Snap, ah yes.
This is a funny bit, too: I was using Floyd Rose bridges before, during, and after I had that guitar with the Kahler Flyer on it.
SO... there was a time or two when I found myself holding a string and severed ball-end, and the ol' needle-nose plyers in the other, ready to slap myself in the forehead. No soldering would fix /that/ blunder. Hah. Mind you, I just put those ones back into another set bound for a Floyd Rose bridge, and swapped.
I then learned to put the plyers well away from my work area, just to be safe.
The flat-mount Kahler design and principal were great, especially for those who wanted that unwavering action, and had issues with palming a floating fulcrum-style bridge.

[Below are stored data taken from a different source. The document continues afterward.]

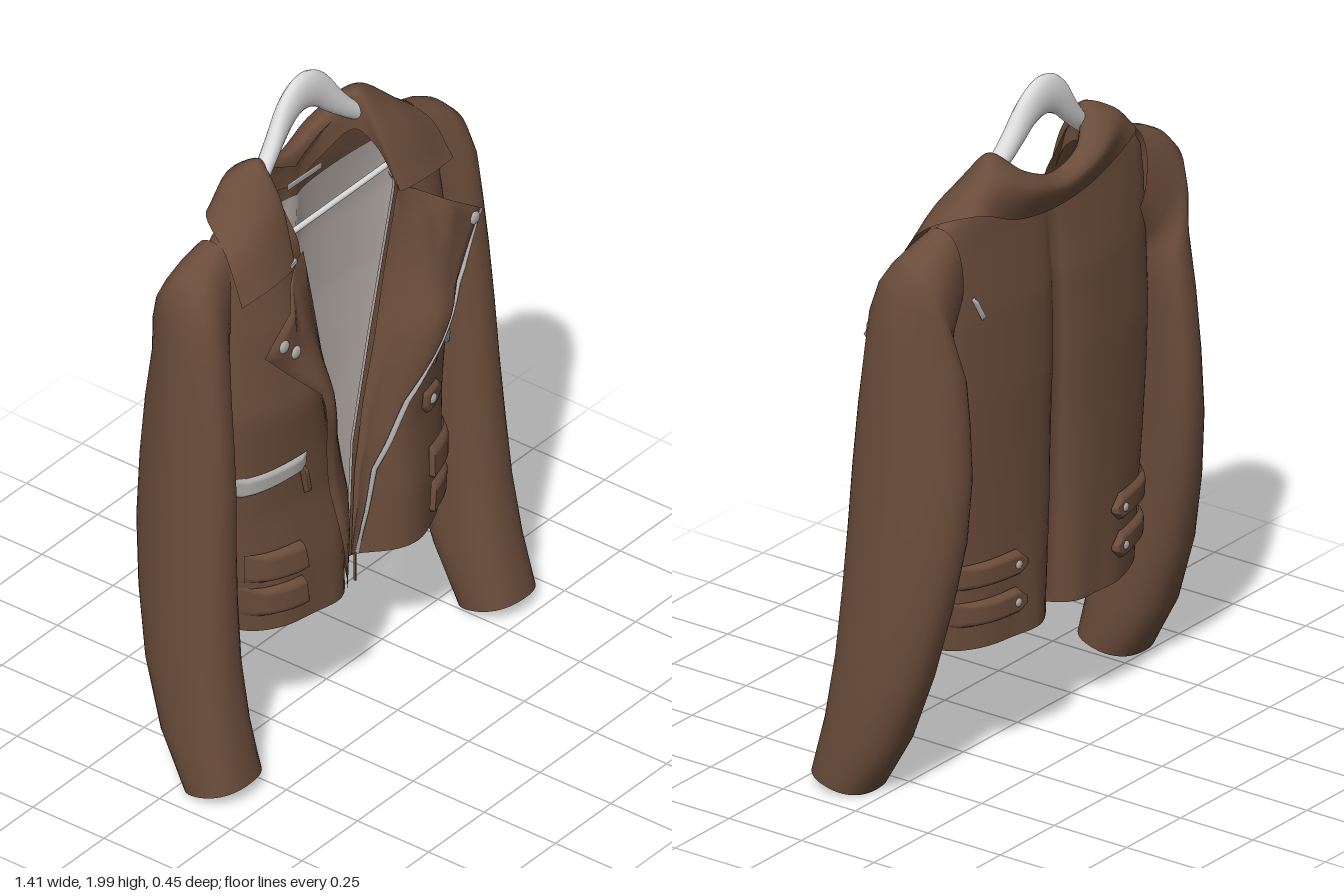
import * as THREE from 'three';
import { mergeVertices } from 'three/addons/utils/BufferGeometryUtils.js';

const mat = (name, color) => {
  const m = new THREE.MeshStandardMaterial({ color, side: THREE.DoubleSide });
  m.name = name;
  return m;
};
const V = (x, y, z) => new THREE.Vector3(x, y, z);
const clamp01 = (v) => THREE.MathUtils.clamp(v, 0, 1);

// Piecewise linear lookup in rows [key, value, value...]
function table(rows, y, k = 1) {
  let i = 0;
  while (i < rows.length - 2 && y > rows[i + 1][0]) i++;
  const a = rows[i], b = rows[i + 1];
  return a[k] + (b[k] - a[k]) * clamp01((y - a[0]) / (b[0] - a[0]));
}

// Surface through a grid of points
function surface(rows) {
  const n = rows[0].length, index = [];
  for (let i = 0; i < rows.length - 1; i++)
    for (let j = 0; j < n - 1; j++) {
      const a = i * n + j, b = a + n;
      index.push(a, a + 1, b, b, a + 1, b + 1);
    }
  let g = new THREE.BufferGeometry().setFromPoints(rows.flat());
  g.setIndex(index);
  g = mergeVertices(g, 1e-5);
  g.computeVertexNormals();
  return g;
}

// Body levels: y, half width, side z, front z, back z
const BODY = [
  [0.4, 0.435, -0.02, 0.16, -0.18], [0.6, 0.455, -0.02, 0.158, -0.178], [0.8, 0.48, -0.025, 0.137, -0.175],
  [0.97, 0.495, -0.03, 0.145, -0.172], [1.15, 0.505, -0.03, 0.165, -0.172], [1.4, 0.5, -0.03, 0.122, -0.16],
  [1.53, 0.5, -0.035, 0.08, -0.14], [1.62, 0.49, -0.04, 0.04, -0.125], [1.68, 0.44, -0.045, 0.015, -0.12],
  [1.74, 0.32, -0.05, -0.005, -0.11], [1.79, 0.23, -0.05, -0.03, -0.09],
];
// Front opening edges
const EDGE_R = [[0.41, 0.025], [0.72, 0.02], [1.08, -0.07], [1.55, -0.175], [1.8, -0.22]];
const EDGE_L = [[0.41, 0.04], [0.79, 0.06], [1.13, 0.14], [1.55, 0.25], [1.8, 0.22]];

function bulge(x, y, k) {
  const w = table(BODY, y, 1), c = table(BODY, y, 2), q = Math.min(1, Math.abs(x) / w);
  const ripple = 0.008 * Math.sin(x * 32) * clamp01((0.75 - y) / 0.3) * (1 - q);
  return c + (table(BODY, y, k) - c) * (1 - q ** 2.6) ** (1 / 2.6) + ripple;
}
function edgeGap(x, y) {
  const r = table(EDGE_R, y), l = table(EDGE_L, y);
  return Math.max(0, x > (r + l) / 2 ? x - l : r - x);
}
function frontZ(x, y) {
  const z = bulge(x, y, 3);
  return z + (Math.min(0.045, z) - z) * Math.exp(-((edgeGap(x, y) / 0.09) ** 2));
}
// The back folds inward along its centre seam, deepest at the hem
const SEAM = [[0.4, 0.1], [1, 0.06], [1.5, 0.03], [1.65, 0.01]];
const backZ = (x, y) => bulge(x, y, 4) + table(SEAM, y) * Math.exp(-Math.abs(x) / 0.05);
function lapelZ(x, y) {
  const gap = edgeGap(x, y), puff = 0.028 * Math.exp(-(((y - 1.1) / 0.17) ** 2));
  return Math.max(frontZ(x, y), 0.115 * Math.min(1, gap * 6)) + 0.006 + puff * Math.min(1, gap * 8);
}

// Padded plate lying on a surface, between two matched polylines of [x, y]
function patch(A, B, zAt, lift = 0.012, dir = 1, nu = 12, per = 8) {
  const rows = [], N = (A.length - 1) * per;
  for (let i = 0; i <= N; i++) {
    const s = Math.min(A.length - 2, Math.floor(i / per)), t = i / per - s, row = [];
    const at = (P, k) => P[s][k] + (P[s + 1][k] - P[s][k]) * t;
    for (let j = 0; j <= nu; j++) {
      const u = j / nu;
      const x = at(A, 0) * (1 - u) + at(B, 0) * u, y = at(A, 1) * (1 - u) + at(B, 1) * u;
      const edge = Math.min(1, 8 * Math.min(u, 1 - u, i / N, 1 - i / N));
      row.push(V(x, y, zAt(x, y) + dir * lift * (0.25 + 0.75 * edge)));
    }
    rows.push(row);
  }
  return surface(rows);
}

export function createModel() {
  const group = new THREE.Group();
  const leather = mat('brown leather', 0x6a4c3a), lining = mat('grey lining', 0xb9b0ab);
  const metal = mat('zip metal', 0xaaa8a6), white = mat('hanger white', 0xdedede);
  const add = (name, geo, m) => {
    const mesh = new THREE.Mesh(geo, m);
    mesh.name = name;
    group.add(mesh);
    return mesh;
  };
  const levels = (low, top) => Array.from({ length: 49 }, (_, i) => low + ((top - low) * i) / 48);

  // Body shell and its lining; the back hangs a little lower than the fronts
  function back(top, inset) {
    return surface(levels(0.402, top).map((y) => Array.from({ length: 65 }, (_, j) => {
      const x = (table(BODY, y) - inset) * Math.sin((j / 64 - 0.5) * Math.PI);
      const yy = Math.min(y, 1.68 + Math.abs(x) * 0.5);
      return V(x, yy, backZ(x, yy) + inset);
    })));
  }
  function front(side, top, inset) {
    return surface(levels(0.42, top).map((y) => Array.from({ length: 33 }, (_, j) => {
      const e = table(side > 0 ? EDGE_L : EDGE_R, y);
      const x = e + (side * (table(BODY, y) - inset) - e) * Math.sin((j / 64) * Math.PI);
      return V(x, y, frontZ(x, y) - inset);
    })));
  }
  add('backPanel', back(1.79, 0), leather);
  add('backLining', back(1.59, 0.008), lining);
  for (const s of [1, -1]) {
    add('frontPanel', front(s, 1.79, 0), leather);
    add('frontLining', front(s, 1.58, 0.008), lining);
  }

  // Sleeves: inner x, inner y, outer x, outer y, front z, back z, tilt
  const SLEEVE = [
    [0.41, 1.42, 0.44, 1.685, 0.01, -0.13, 0], [0.44, 1.38, 0.51, 1.66, 0.03, -0.145, 0],
    [0.46, 1.35, 0.565, 1.63, 0.05, -0.155, 0], [0.475, 1.32, 0.603, 1.59, 0.068, -0.165, 0],
    [0.485, 1.29, 0.627, 1.51, 0.082, -0.178, 0], [0.49, 1.22, 0.64, 1.38, 0.092, -0.193, 0],
    [0.495, 1.12, 0.652, 1.2, 0.107, -0.212, 0], [0.497, 0.98, 0.665, 1, 0.12, -0.224, 0],
    [0.497, 0.8, 0.677, 0.8, 0.13, -0.215, 0.02], [0.497, 0.6, 0.688, 0.6, 0.143, -0.18, 0.06],
    [0.493, 0.4, 0.697, 0.4, 0.16, -0.13, 0.12], [0.486, 0.2, 0.704, 0.2, 0.19, -0.055, 0.2],
    [0.482, 0.04, 0.706, 0.035, 0.23, 0.04, 0.25], [0.492, 0.055, 0.698, 0.05, 0.22, 0.05, 0.25],
    [0.5, 0.15, 0.69, 0.15, 0.19, -0.02, 0.22],
  ];
  const soft = (v) => Math.sign(v) * Math.abs(v) ** 0.85;
  for (const s of [1, -1]) {
    const rows = SLEEVE.map(([xi, yi, xo, yo, zf, zb, tilt]) => Array.from({ length: 37 }, (_, j) => {
      const a = ((j % 36) / 36) * Math.PI * 2, c = soft(Math.cos(a)), d = soft(Math.sin(a));
      const dz = ((zf - zb) / 2) * d, u = (1 + c) / 2;
      // the rear of the arm leans in behind the body
      const lean = 0.055 * clamp01((yo - 0.3) / 0.6) * clamp01((1.6 - yo) / 0.2) * Math.max(0, -d);
      const swing = s < 0 ? 0.035 * Math.max(0, 1 - yo) : 0;
      return V(s * (xi + (xo - xi) * u - lean), yi + (yo - yi) * u + dz * tilt, (zf + zb) / 2 + dz - swing);
    }));
    add(s > 0 ? 'leftSleeve' : 'rightSleeve', surface(rows), leather);
  }

  // Collar: stand, fold and falling leaf swept round the neck
  const STATIONS = [
    [V(0, 1.62, -0.115), V(0, 1.72, -0.125), V(0, 1.695, -0.175), V(0, 1.62, -0.145)],
    [V(0.12, 1.66, -0.105), V(0.13, 1.765, -0.12), V(0.16, 1.74, -0.18), V(0.19, 1.645, -0.145)],
    [V(0.2, 1.72, -0.06), V(0.215, 1.835, -0.06), V(0.3, 1.8, -0.115), V(0.37, 1.715, -0.135)],
    [V(0.22, 1.68, 0), V(0.22, 1.74, 0.01), V(0.33, 1.72, 0.015), V(0.45, 1.66, 0)],
    [V(0.24, 1.55, 0.065), V(0.235, 1.55, 0.075), V(0.34, 1.55, 0.092), V(0.475, 1.535, 0.075)],
  ];
  const round = [...STATIONS.slice(1).reverse().map((r) => r.map((p) => V(-p.x, p.y, p.z))), ...STATIONS];
  const strands = [0, 1, 2, 3].map((k) => new THREE.CatmullRomCurve3(round.map((r) => r[k])));
  add('collar', surface(Array.from({ length: 65 }, (_, i) =>
    new THREE.CatmullRomCurve3(strands.map((c) => c.getPoint(i / 64))).getPoints(15))), leather);

  // Lapels folded open
  add('rightLapel', patch([[-0.175, 1.56], [-0.13, 1.36], [-0.09, 1.17], [-0.03, 0.9], [0.025, 0.43]],
    [[-0.21, 1.55], [-0.44, 1.37], [-0.25, 1.17], [-0.19, 0.9], [-0.1, 0.43]], lapelZ, 0.018, 1, 20), leather);
  const zipLine = [[0.29, 1.53], [0.53, 1.36], [0.32, 1.09], [0.19, 0.9], [0.1, 0.7], [0.055, 0.43]];
  add('leftLapel', patch([[0.25, 1.55], [0.2, 1.36], [0.14, 1.1], [0.088, 0.9], [0.054, 0.7], [0.04, 0.43]],
    zipLine, lapelZ, 0.018, 1, 20), leather);

  // Zips and pulls
  const zip = zipLine.slice(1);
  add('frontZip', patch(zip, zip.map(([x, y]) => [x + 0.011, y - 0.008]), lapelZ, 0.012, 1, 4), metal);
  add('waistZip', patch([[-0.478, 0.948], [-0.26, 0.972]], [[-0.488, 0.882], [-0.262, 0.918]], frontZ, 0.016), metal);
  add('chestZip', patch([[0.33, 1.055], [0.425, 0.945]], [[0.352, 1.115], [0.475, 0.935]], frontZ, 0.016), metal);
  add('notchTag', patch([[-0.275, 1.57], [-0.225, 1.572]], [[-0.265, 1.555], [-0.225, 1.56]], frontZ, 0.03), metal);
  add('waistPull', patch([[-0.29, 0.93], [-0.265, 0.83]], [[-0.27, 0.93], [-0.248, 0.83]], frontZ, 0.022), leather);
  add('chestPull', patch([[0.315, 1.09], [0.3, 0.95]], [[0.333, 1.09], [0.31, 0.95]], frontZ, 0.022), leather);
  add('hemPull', new THREE.BoxGeometry(0.006, 0.09, 0.006), leather).position.set(0.065, 0.375, 0.05);

  // Small pocket flap
  add('pocketFlap', patch([[0.27, 0.88], [0.265, 0.83], [0.29, 0.8]], [[0.345, 0.885], [0.385, 0.845], [0.335, 0.81]],
    frontZ, 0.018), leather);

  // Snaps
  function stud(x, y, z, r) {
    const m = add('snap', new THREE.SphereGeometry(r, 16, 10), metal);
    m.position.set(x, y, z);
    m.scale.z = 0.5;
  }
  for (const [x, y] of [[-0.37, 1.378], [-0.32, 1.335], [0.485, 1.355]]) stud(x, y, lapelZ(x, y) + 0.018, 0.02);
  stud(0.305, 0.845, frontZ(0.305, 0.845) + 0.018, 0.016);

  // Waist straps, front and back
  for (const s of [1, -1])
    for (const y of [0.475, 0.59]) {
      add('frontStrap', patch([[s * 0.28, y + 0.02], [s * 0.29, y + 0.1], [s * 0.445, y + 0.095]],
        [[s * 0.28, y + 0.015], [s * 0.29, y], [s * 0.44, y]], frontZ, 0.026), leather);
      add('backStrap', patch([[s * 0.2, y + 0.045], [s * 0.235, y + 0.08], [s * 0.445, y + 0.075]],
        [[s * 0.2, y + 0.035], [s * 0.235, y], [s * 0.44, y]], backZ, 0.026, -1), leather);
      stud(s * 0.245, y + 0.04, backZ(s * 0.245, y + 0.04) - 0.026, 0.013);
    }

  // Neck label and small tab on the back
  add('neckLabel', patch([[-0.055, 1.655], [0.1, 1.65]], [[-0.055, 1.635], [0.1, 1.63]],
    () => -0.095, 0.004), metal);
  add('backTab', patch([[0.37, 1.47], [0.34, 1.4]], [[0.382, 1.465], [0.352, 1.395]], backZ, 0.016, -1, 4), metal);

  // Hanger: x, top y, bottom y, z
  const ARM = [[0, 2, 1.88, -0.087], [0.05, 1.988, 1.865, -0.086], [0.1, 1.95, 1.825, -0.083], [0.15, 1.88, 1.785, -0.077],
    [0.2, 1.82, 1.75, -0.07], [0.28, 1.75, 1.695, -0.06], [0.36, 1.69, 1.645, -0.05], [0.41, 1.655, 1.625, -0.045]];
  const arms = [...ARM.slice(1).reverse().map(([x, ...r]) => [-x, ...r]), ...ARM];
  const spine = [1, 2, 3].map((k) => new THREE.CatmullRomCurve3(arms.map((a) => V(a[0], a[k], 0))));
  add('hanger', surface(Array.from({ length: 57 }, (_, i) => {
    const [t, b, z] = spine.map((c) => c.getPoint(i / 56));
    return Array.from({ length: 17 }, (_, j) => {
      const a = ((j % 16) / 16) * Math.PI * 2;
      return V(t.x, (t.y + b.y) / 2 + ((t.y - b.y) / 2) * Math.sin(a), z.y + 0.026 * Math.cos(a));
    });
  })), white);
  const bar = add('hangerBar', new THREE.CylinderGeometry(0.009, 0.009, 0.8, 12), white);
  bar.rotation.z = Math.PI / 2;
  bar.position.set(0, 1.567, -0.02);
  return group;
}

All of those permutations (theirs was the very best, least intrusive way to add a trem to a Les Paul, to be sure - and I once had to do a restoration job on a Paul that had a Floyd Rose put into it, very professionally, but it had literally rusted all to h3ll - fine tuners immovable, etc.) - and they had a device to add to one of their Spyder (sp?) series fulcrum trems that would 'un-float' the bridge by moving the arm into a downard-pointing position. The medium-end Peavey Vandenberg had this on it (I have a good friend who has this instrument). Nifty idea, but a little 'flexible' - not much accidental force on the bridge required to litterally deform the metal gadget that installed under the bridge to lock out the floating action. So much for locking in tune. Very fussy set-up to get it to lock in just right, and not alter tuning a noticable few cents.
In the end, this friend opted to have a Floyd Rose installed.

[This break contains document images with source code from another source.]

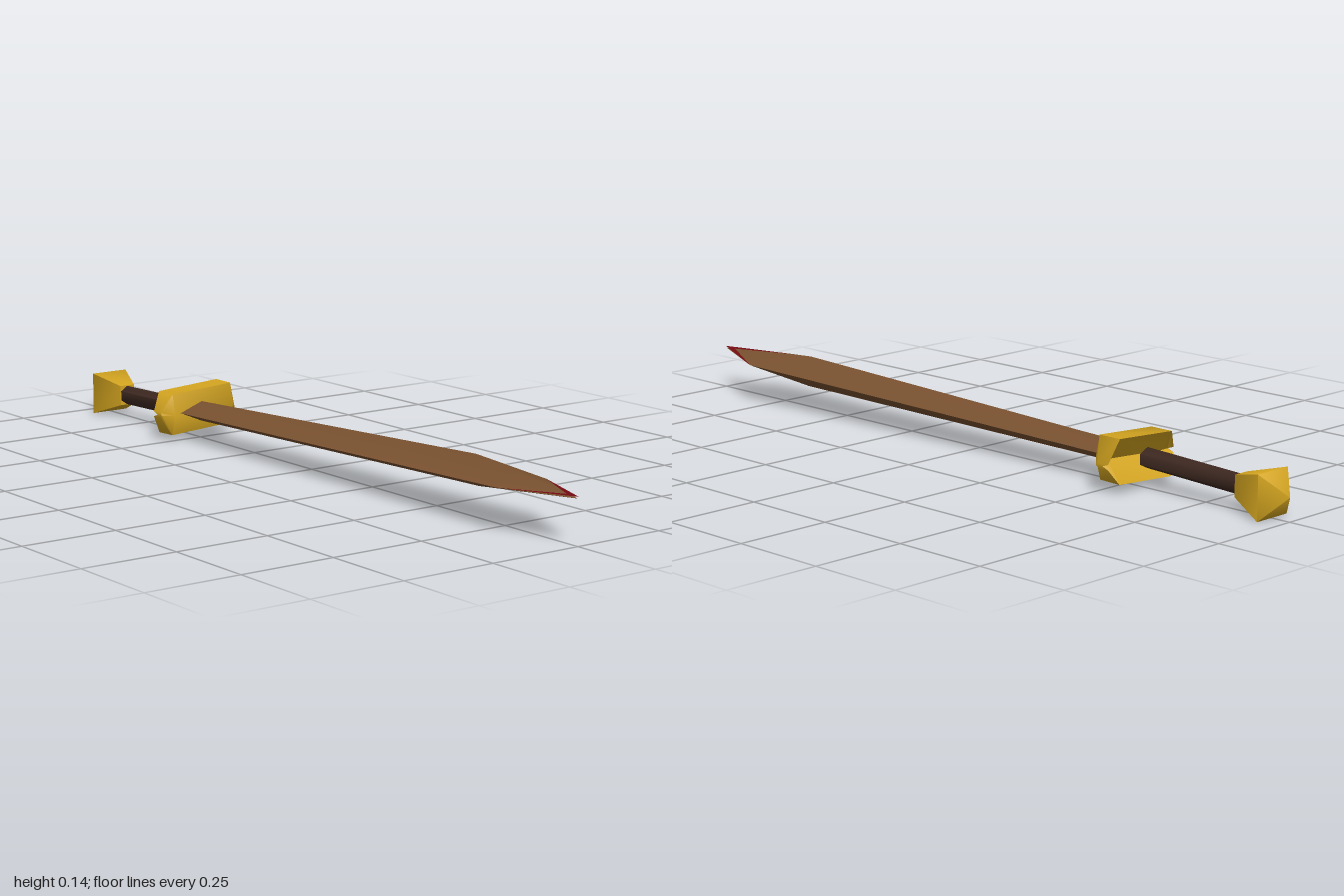
import * as THREE from 'three';
import { toCreasedNormals } from 'three/addons/utils/BufferGeometryUtils.js';

const material = (name, color) => {
  const m = new THREE.MeshStandardMaterial({ color });
  m.name = name;
  return m;
};

// Closed skin through rings of points (equal counts), with capped ends, facing outward.
function loft(rings, crease) {
  const tris = [];
  const add = (a, b, c) => {
    const [p, q, r] = [a, b, c].map((v) => new THREE.Vector3(...v));
    const area = q.clone().sub(p).cross(r.clone().sub(p)).length();
    if (area > 1e-9) tris.push([p, q, r]);
  };
  const n = rings[0].length;
  for (let i = 0; i < rings.length - 1; i++) {
    for (let j = 0; j < n; j++) {
      const k = (j + 1) % n;
      add(rings[i][j], rings[i][k], rings[i + 1][k]);
      add(rings[i][j], rings[i + 1][k], rings[i + 1][j]);
    }
  }
  const first = rings[0], last = rings[rings.length - 1];
  for (let j = 1; j < n - 1; j++) {
    add(first[0], first[j + 1], first[j]);
    add(last[0], last[j], last[j + 1]);
  }
  // The sign of the enclosed volume tells whether the corners run outward.
  const center = tris[0][0];
  let volume = 0;
  for (const [p, q, r] of tris) {
    volume += p.clone().sub(center).dot(q.clone().sub(center).cross(r.clone().sub(center)));
  }
  const points = tris.flatMap(([p, q, r]) => (volume < 0 ? [p, r, q] : [p, q, r]));
  return toCreasedNormals(new THREE.BufferGeometry().setFromPoints(points), crease);
}

const collapse = (point, n) => Array(n).fill(point);

export function createModel() {
  const group = new THREE.Group();
  const wood = material('wood brown', 0x7a5230);
  const grip = material('dark grip', 0x3d2820);
  const gold = material('gold', 0xd4a520);
  const red = material('dark red', 0x760a12);
  const part = (name, geometry, mat) => {
    const mesh = new THREE.Mesh(geometry, mat);
    mesh.name = name;
    group.add(mesh);
  };

  // Diamond-section blade: ridges end sooner than the side edges.
  const leftEdge = [0.09, 0.108, 0.79];
  const rightEdge = [-0.075, 0.112, 0.8];
  part('blade', loft([
    [[0.035, 0.07, -0.515], [0, 0.1, -0.515], [-0.07, 0.076, -0.515], [0, 0.047, -0.515]],
    [leftEdge, [0.02, 0.147, 0.62], rightEdge, [0.03, 0.068, 0.62]],
    collapse([0, 0.112, 0.995], 4),
  ], 1.15), wood);

  // Thin red face between the edges, emerging only at the point.
  const tip = new THREE.BufferGeometry().setFromPoints(
    [rightEdge, [0, 0.117, 1], leftEdge].map((v) => new THREE.Vector3(...v)));
  tip.computeVertexNormals();
  part('bladeTip', tip, red);

  // Crossguard: a bar with a notched back, pinched at both ends.
  const profile = [[0.055, -0.5], [0, -0.488], [-0.055, -0.503],
    [-0.057, -0.565], [0, -0.527], [0.055, -0.565]];
  const guardRing = (x, y, scaleY, scaleZ) =>
    profile.map(([py, z]) => [x, y + py * scaleY, -0.525 + (z + 0.525) * scaleZ]);
  part('crossguard', loft([
    guardRing(-0.118, 0.072, 0.12, 0.5),
    guardRing(-0.088, 0.072, 1, 1),
    guardRing(0.098, 0.084, 1, 1),
    guardRing(0.117, 0.069, 0.12, 0.5),
  ], 1.1), gold);

  // Six-sided tapering handle.
  const handleRing = (x, y, z, rx, ry) => Array.from({ length: 6 }, (_, i) => {
    const a = (i + 0.5) * Math.PI / 3;
    return [x + rx * Math.cos(a) / 0.866, y + ry * Math.sin(a), z];
  });
  part('handle', loft([
    handleRing(-0.012, 0.073, -0.555, 0.027, 0.026),
    handleRing(-0.005, 0.062, -0.87, 0.019, 0.026),
  ], 1.1), grip);

  // Four-sided pommel flaring out, then closing to a point.
  const square = (x0, x1, y0, y1, z) => [[x0, y0, z], [x1, y0, z], [x1, y1, z], [x0, y1, z]];
  part('pommel', loft([
    square(-0.027, 0.017, 0.036, 0.09, -0.85),
    square(-0.055, 0.052, 0.002, 0.114, -0.947),
    collapse([0, 0.06, -1], 4),
  ], 1.2), gold);

  return group;
}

Mr. Rose certainly did take a superb idea, and raise the bar (pardon pun) - to this day, I measure all bridges against my experiences with the Floyd Rose, including the Edge/LoPro Edge (and I spent a good chunk of time with the Floyds, thanks especially to Ed Van Halen, followed closely by Brad Gillis). The ones I purchased (from back when I almost always kitted my guitars together, usually bastardized [email protected]
instrument) are the ones 'distributed exclusively by Kramer' - still have the one box from the kit.
Now it's primarily in F3nder's hands. So, now Mr. Rose is trying to redefine his own design, taking it to yet another level. My concern is that the technology is much more proprietary than it ever was before (cutting ball ends off of favorite string-brand vs. purchasing specially made double-bullet end strings) thereby eliminating brand options. Maybe, if it catches on, other companies will opt in to offer up compatible sets... but would they really want to tool up for that? I think they'd end up just issuing their own specifications and tolerances to the same company, and just put their name on them. Same strings, basically.
'Scuse long rant - more often than not, I keep my commentary to myself, but when I get going, as you can see...